Mixing Technology Insights
Mixing Technology Insights offer a brief look into Ross' products, process expertise and market strengths. The reports delve into how the equipment can be used to improve your process and to add to your bottom line. Ross strives to provide its customers with up to date information covering new technology in the industrial mixing and blending industry.
Select a specific product, process or market to view a list of related Insights:
- Ultra-high shear mixing and deagglomeration
Ultra-High Shear Mixers are ideal for high volume deagglomeration requirements, offering greater throughput, easier clean-up and more convenient maintenance compared to traditional colloid mills, media mills, immersion mills and high pressure homogenizers.
- Polymer grinding and
High shear rotor/stator mixers are ideal for many polymer dispersion and dissolution processes. Different configurations are available depending on the application requirements. These include batch and inline designs, multi-agitator systems for high viscosity formulations, and even special ultra-high shear rotor/stator geometries that deliver faster polymer disintegration and more intense mixing.
- Multi-agitator mixer/reactors
Multi-agitator mixers are ideal for reaction processes that require intense mixing, high speed dissolution, emulsification, deagglomeration or heating/cooling of viscous liquids.
- Mixing high solids
Mixer selection for high solids formulations depends on viscosity rather than percent solids. Regardless of solids concentration, low-viscosity mixtures can be prepared in single-shaft rotor/stator mixers or high speed dispersers. For products that undergo a high viscosity phase, multi-agitator and planetary mixing equipment are commonly employed.
- Run your rotor/stator mixer at maximum speed to optimize particle size reduction.
Generally, the maximum speed setting of a rotor/stator mixer provides the optimal mixing results in terms of particle or droplet size reduction. Once an equilibrium size distribution is reached, subsequent passes through the rotor/stator give diminishing returns.
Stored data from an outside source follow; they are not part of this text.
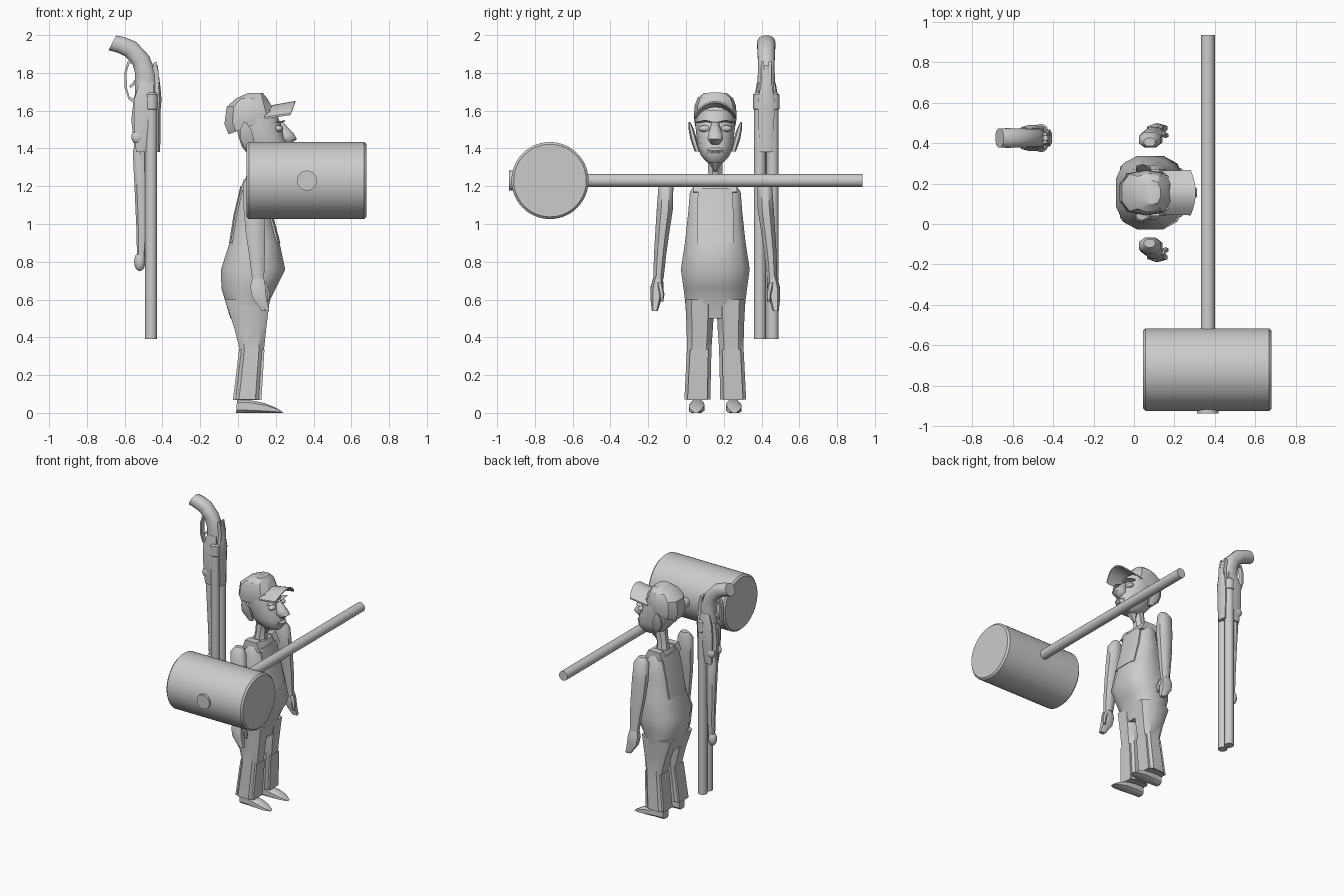
import bpy, bmesh, math
from mathutils import Vector

grey = bpy.data.materials.new("plain grey")
grey.diffuse_color = (0.6, 0.6, 0.6, 1)
MID = 0.155   # y of the figure's mirror plane
GUN = 0.425   # y of the gun's mirror plane


def finish(name, bm, angle=35):
    bmesh.ops.recalc_face_normals(bm, faces=bm.faces)
    me = bpy.data.meshes.new(name)
    bm.to_mesh(me)
    bm.free()
    me.materials.append(grey)
    ob = bpy.data.objects.new(name, me)
    bpy.context.collection.objects.link(ob)
    bpy.ops.object.select_all(action='DESELECT')
    bpy.context.view_layer.objects.active = ob
    ob.select_set(True)
    bpy.ops.object.shade_smooth_by_angle(angle=math.radians(angle))
    return ob


def loft(name, secs, n=10, p=1.0, angle=35, mirror=None):
    """Sections (xa, za, xb, zb, y, half_width): a->b spans the side profile; p < 1 is boxier."""
    for side in ((1,) if mirror is None else (1, -1)):
        bm = bmesh.new()
        rings = []
        for xa, za, xb, zb, y, w in secs:
            if side < 0:
                y = 2 * mirror - y
            c, h = Vector(((xa + xb) / 2, y, (za + zb) / 2)), Vector(((xb - xa) / 2, 0, (zb - za) / 2))
            ring = []
            for i in range(n):
                t = 2 * math.pi * (i + 0.5) / n
                u, v = (math.copysign(abs(f) ** p, f) for f in (math.cos(t), math.sin(t)))
                k = 1 / math.cos(math.pi / n) ** p
                ring.append(bm.verts.new(c + h * u * k + Vector((0, w * v, 0))))
            rings.append(ring)
        for a, b in zip(rings, rings[1:]):
            for i in range(n):
                bm.faces.new((a[i], a[(i + 1) % n], b[(i + 1) % n], b[i]))
        bm.faces.new(rings[0])
        bm.faces.new(rings[-1])
        finish(name, bm, angle)


def level(rows, y=MID):
    """Horizontal sections from (z, x_back, x_front, half_width[, y])."""
    return [(r[1], r[0], r[2], r[0], r[4] if len(r) > 4 else y, r[3]) for r in rows]


def rod(name, a, b, r, n=24, bevel=0.0):
    a, b = Vector(a), Vector(b)
    bm = bmesh.new()
    bmesh.ops.create_cone(bm, cap_ends=True, segments=n, radius1=r, radius2=r, depth=(b - a).length)
    if bevel:
        rim = [e for e in bm.edges if abs(e.verts[0].co.z - e.verts[1].co.z) < 1e-5]
        bmesh.ops.bevel(bm, geom=rim, offset=bevel, segments=1, affect='EDGES')
    q = Vector((0, 0, 1)).rotation_difference(b - a)
    for v in bm.verts:
        v.co = q @ v.co + (a + b) / 2
    finish(name, bm)


def ball(name, c, r, seg=12):
    bm = bmesh.new()
    bmesh.ops.create_uvsphere(bm, u_segments=seg, v_segments=8, radius=1)
    for v in bm.verts:
        v.co = Vector([c[i] + v.co[i] * r[i] for i in range(3)])
    finish(name, bm, 50)


def slab(name, pts, y0, y1):
    """Side profile in x, z extruded along y."""
    bm = bmesh.new()
    a, b = ([bm.verts.new((x, y, z)) for x, z in pts] for y in (y0, y1))
    bm.faces.new(a)
    bm.faces.new(b)
    for i in range(len(pts)):
        j = (i + 1) % len(pts)
        bm.faces.new((a[i], a[j], b[j], b[i]))
    finish(name, bm)


# mallet
rod("mallet_head", (0.045, -0.72, 1.23), (0.68, -0.72, 1.23), 0.204, 48, 0.012)
rod("mallet_handle", (0.365, -0.6, 1.23), (0.365, 0.935, 1.23), 0.035, 20)
rod("handle_plug", (0.365, -0.936, 1.23), (0.365, -0.85, 1.23), 0.053, 24)

# overalls: trunk, trouser legs and cuffs
loft("trunk", level([(0.5, -0.04, 0.15, 0.155), (0.6, -0.07, 0.17, 0.165), (0.66, -0.088, 0.2, 0.173),
                     (0.76, -0.09, 0.25, 0.187), (0.9, -0.045, 0.22, 0.165), (1.05, -0.02, 0.18, 0.148),
                     (1.17, 0.01, 0.155, 0.138), (1.225, 0.03, 0.135, 0.1)]), 12, 0.75, 45)
loft("trouser_leg", level([(0.07, -0.025, 0.122, 0.072, 0.06), (0.34, 0.008, 0.138, 0.068, 0.07),
                           (0.45, -0.02, 0.15, 0.073, 0.073), (0.6, -0.07, 0.168, 0.081, 0.073)]),
     8, 0.6, 40, MID)
loft("trouser_cuff", level([(0.068, -0.027, 0.124, 0.074, 0.06), (0.336, 0.006, 0.14, 0.069, 0.07)]),
     4, 1.0, 30, MID)
# bib and straps
loft("bib", level([(0.9, 0.17, 0.224, 0.1), (1.05, 0.135, 0.184, 0.1), (1.19, 0.11, 0.158, 0.095)]), 8, 0.5)
loft("back_panel", level([(0.9, -0.047, 0.0, 0.1), (1.05, -0.023, 0.02, 0.1), (1.2, 0.013, 0.05, 0.1)]), 8, 0.5)
for y in (0.065, 0.245):
    slab("shoulder_strap", [(0.012, 1.18), (0.03, 1.235), (0.125, 1.235), (0.158, 1.17), (0.1, 1.16)],
         y - 0.025, y + 0.025)

# shoes
loft("shoe", [(-0.01, 0, -0.005, 0.07, 0.06, 0.034), (0.06, 0, 0.06, 0.068, 0.06, 0.038),
              (0.14, 0, 0.14, 0.052, 0.056, 0.043), (0.2, 0, 0.195, 0.03, 0.053, 0.036),
              (0.24, 0, 0.232, 0.008, 0.053, 0.015)], 8, 0.6, 40, MID)

# arms, hands and thumbs
loft("arm", level([(1.25, 0.05, 0.105, 0.022, -0.095), (1.21, 0.025, 0.13, 0.042, -0.106),
                   (1.08, 0.03, 0.14, 0.046, -0.112), (0.96, 0.04, 0.142, 0.04, -0.125),
                   (0.84, 0.058, 0.142, 0.035, -0.137), (0.71, 0.075, 0.138, 0.029, -0.146)]),
     8, 0.9, 50, MID)
loft("hand", level([(0.725, 0.08, 0.135, 0.024, -0.146), (0.67, 0.065, 0.145, 0.034, -0.153),
                    (0.61, 0.075, 0.15, 0.031, -0.158), (0.54, 0.125, 0.165, 0.016, -0.165)]),
     6, 0.8, 40, MID)
loft("thumb", level([(0.69, 0.11, 0.15, 0.014, -0.14), (0.63, 0.145, 0.17, 0.014, -0.128),
                     (0.59, 0.148, 0.163, 0.008, -0.128)]), 6, 0.9, 40, MID)

# neck, head and face
loft("neck", level([(1.2, 0.03, 0.13, 0.055), (1.26, 0.045, 0.12, 0.04), (1.4, 0.06, 0.16, 0.046)]), 8)
loft("throat", level([(1.275, 0.12, 0.135, 0.006), (1.34, 0.1, 0.19, 0.045)]), 6)
loft("head", level([(1.325, 0.12, 0.235, 0.042), (1.36, 0.06, 0.265, 0.075), (1.41, 0.02, 0.262, 0.094),
                    (1.47, 0.0, 0.24, 0.1), (1.53, -0.01, 0.225, 0.106), (1.6, 0.0, 0.2, 0.1)]),
     10, 0.85, 45)
loft("nose", level([(1.42, 0.24, 0.275, 0.02), (1.45, 0.2, 0.312, 0.045), (1.48, 0.2, 0.295, 0.04),
                    (1.54, 0.2, 0.236, 0.018)]), 8, 0.9, 50)
loft("lip", level([(1.372, 0.2, 0.268, 0.05), (1.39, 0.2, 0.284, 0.045), (1.402, 0.2, 0.268, 0.05)]), 8)
for s in (-1, 1):
    ball("eyelid", (0.215, MID + s * 0.055, 1.505), (0.024, 0.034, 0.018))
loft("brow", [(0.2, 1.535, 0.235, 1.54, 0.06, 0.012), (0.2, 1.54, 0.25, 1.55, 0.1, 0.012),
              (0.2, 1.535, 0.245, 1.54, 0.135, 0.008)], 6, 1, 40, MID)
loft("ear", level([(1.385, 0.05, 0.085, 0.015, 0.06), (1.45, 0.01, 0.085, 0.017, 0.04),
                   (1.5, 0.01, 0.07, 0.014, 0.028), (1.54, 0.03, 0.045, 0.004, 0.018)]), 6, 1, 40, MID)

# cap with a curved brim
loft("cap", [(-0.05, 1.475, 0.19, 1.565, MID, 0.107), (-0.072, 1.53, 0.195, 1.59, MID, 0.113),
             (-0.06, 1.62, 0.175, 1.63, MID, 0.11), (-0.01, 1.665, 0.155, 1.665, MID, 0.095),
             (0.05, 1.692, 0.13, 1.695, MID, 0.06)], 10, 0.8, 25)
bm = bmesh.new()
cols = []
for i in range(9):
    u = i / 4 - 1
    drop = 0.055 * u * u
    cols.append([bm.verts.new(c) for c in (
        (0.14, MID + u * 0.108, 1.622 - drop), (0.305 - 0.025 * u * u, MID + u * 0.112, 1.652 - drop * 1.2),
        (0.303 - 0.025 * u * u, MID + u * 0.112, 1.642 - drop * 1.2), (0.14, MID + u * 0.108, 1.612 - drop))])
for a, b in zip(cols, cols[1:]):
    for k in range(4):
        bm.faces.new((a[k], a[(k + 1) % 4], b[(k + 1) % 4], b[k]))
bm.faces.new(cols[0])
bm.faces.new(cols[-1])
finish("cap_brim", bm)

# gun: twin barrels, ramrod stock and knob
for s in (-1, 1):
    y = GUN + s * 0.034
    rod("barrel", (-0.46, y, 0.39), (-0.46, y, 1.66), 0.032, 16)
    rod("breech_collar", (-0.46, y, 1.6), (-0.46, y, 1.695), 0.036, 16, 0.01)
    ball("lock_screw", (-0.53, GUN + s * 0.04, 1.46), (0.035, 0.02, 0.035))
    loft("lock_plate", level([(1.38, -0.54, -0.48, 0.012, GUN + s * 0.04), (1.5, -0.55, -0.44, 0.016, GUN + s * 0.045),
                              (1.66, -0.55, -0.44, 0.016, GUN + s * 0.05), (1.75, -0.52, -0.45, 0.01, GUN + s * 0.04)]), 8)
loft("fore_stock", level([(0.82, -0.535, -0.49, 0.022), (0.95, -0.537, -0.48, 0.028), (1.2, -0.548, -0.48, 0.035),
                          (1.38, -0.557, -0.48, 0.042), (1.41, -0.55, -0.48, 0.035),
                          (1.55, -0.565, -0.46, 0.045), (1.68, -0.55, -0.45, 0.05)], GUN), 10)
ball("stock_knob", (-0.52, GUN, 0.8), (0.03, 0.03, 0.05))
loft("rear_block", level([(1.38, -0.45, -0.412, 0.04), (1.6, -0.45, -0.41, 0.046), (1.66, -0.45, -0.405, 0.046),
                          (1.72, -0.45, -0.41, 0.035), (1.84, -0.45, -0.425, 0.012)], GUN), 8, 0.8)
# curved grip
loft("grip", [(-0.55, 1.6, -0.43, 1.6, GUN, 0.052), (-0.545, 1.7, -0.43, 1.7, GUN, 0.05),
              (-0.545, 1.8, -0.435, 1.8, GUN, 0.046), (-0.56, 1.85, -0.47, 1.89, GUN, 0.046),
              (-0.6, 1.89, -0.54, 1.965, GUN, 0.048), (-0.64, 1.908, -0.605, 1.99, GUN, 0.05),
              (-0.685, 1.92, -0.645, 1.998, GUN, 0.048)], 12, 0.85, 40)
# trigger guard and trigger
outer = [(-0.55, 1.87), (-0.585, 1.86), (-0.602, 1.8), (-0.6, 1.72), (-0.58, 1.66), (-0.55, 1.64)]
inner = [(-0.55, 1.66), (-0.575, 1.675), (-0.588, 1.72), (-0.59, 1.8), (-0.577, 1.845), (-0.55, 1.855)]
slab("trigger_guard", outer + inner, GUN - 0.018, GUN + 0.018)
slab("trigger", [(-0.54, 1.77), (-0.575, 1.73), (-0.57, 1.72), (-0.54, 1.74)], GUN - 0.007, GUN + 0.007)
# hammers
for s in (-1, 1):
    y = GUN + s * 0.02
    slab("hammer", [(-0.45, 1.72), (-0.415, 1.71), (-0.418, 1.79), (-0.432, 1.86), (-0.45, 1.85)], y - 0.008, y + 0.008)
For applications that are processed at the maximum speed of a traditional rotor/stator mixer but still fall short of the desired particle or droplet size, a move to higher energy devices, such as ultra-high shear mixers, is recommended.